• Exercise directions
Please retype every record exactly as it appears, omitting the pictures.

━━━ The data ━━━

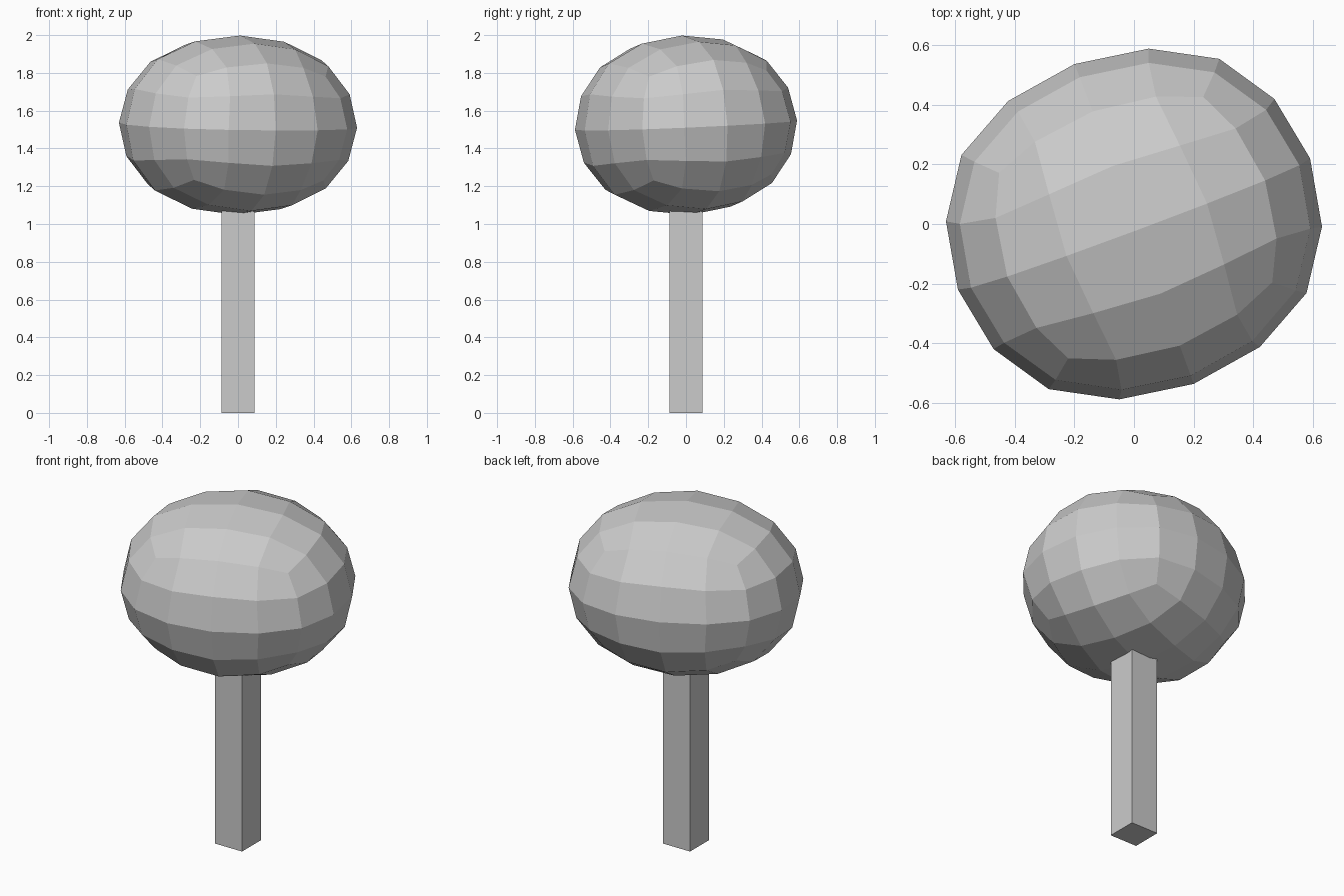
import bpy
from math import radians
from mathutils import Matrix

if "Cube" in bpy.data.objects:
    bpy.data.objects.remove(bpy.data.objects["Cube"])


def add_cube(name, matrix):
    """Unit half-size cube with the transform baked into its mesh."""
    bpy.ops.mesh.primitive_cube_add(size=2)
    obj = bpy.context.object
    obj.name = name
    obj.data.transform(matrix)
    return obj


# Square trunk, its top buried in the crown
add_cube("trunk", Matrix.Translation((0, 0, 0.55)) @ Matrix.Diagonal((0.088, 0.088, 0.55, 1)))

# Crown: flattened, slightly tilted box rounded by two subdivision levels
tilt = (Matrix.Rotation(radians(2.5), 4, 'X')
        @ Matrix.Rotation(radians(1.2), 4, 'Y')
        @ Matrix.Rotation(radians(20.4), 4, 'Z'))
crown = add_cube("crown", Matrix.Translation((0, 0, 1.523))
                 @ tilt @ Matrix.Diagonal((0.717, 0.652, 0.541, 1)))
subdivision = crown.modifiers.new("rounding", 'SUBSURF')
subdivision.levels = subdivision.render_levels = 2
subdivision.use_limit_surface = False
bpy.ops.object.modifier_apply(modifier=subdivision.name)
bpy.ops.object.shade_flat()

━━━

• Answer to the problem
import bpy
from math import radians
from mathutils import Matrix

if "Cube" in bpy.data.objects:
    bpy.data.objects.remove(bpy.data.objects["Cube"])


def add_cube(name, matrix):
    """Unit half-size cube with the transform baked into its mesh."""
    bpy.ops.mesh.primitive_cube_add(size=2)
    obj = bpy.context.object
    obj.name = name
    obj.data.transform(matrix)
    return obj


# Square trunk, its top buried in the crown
add_cube("trunk", Matrix.Translation((0, 0, 0.55)) @ Matrix.Diagonal((0.088, 0.088, 0.55, 1)))

# Crown: flattened, slightly tilted box rounded by two subdivision levels
tilt = (Matrix.Rotation(radians(2.5), 4, 'X')
        @ Matrix.Rotation(radians(1.2), 4, 'Y')
        @ Matrix.Rotation(radians(20.4), 4, 'Z'))
crown = add_cube("crown", Matrix.Translation((0, 0, 1.523))
                 @ tilt @ Matrix.Diagonal((0.717, 0.652, 0.541, 1)))
subdivision = crown.modifiers.new("rounding", 'SUBSURF')
subdivision.levels = subdivision.render_levels = 2
subdivision.use_limit_surface = False
bpy.ops.object.modifier_apply(modifier=subdivision.name)
bpy.ops.object.shade_flat()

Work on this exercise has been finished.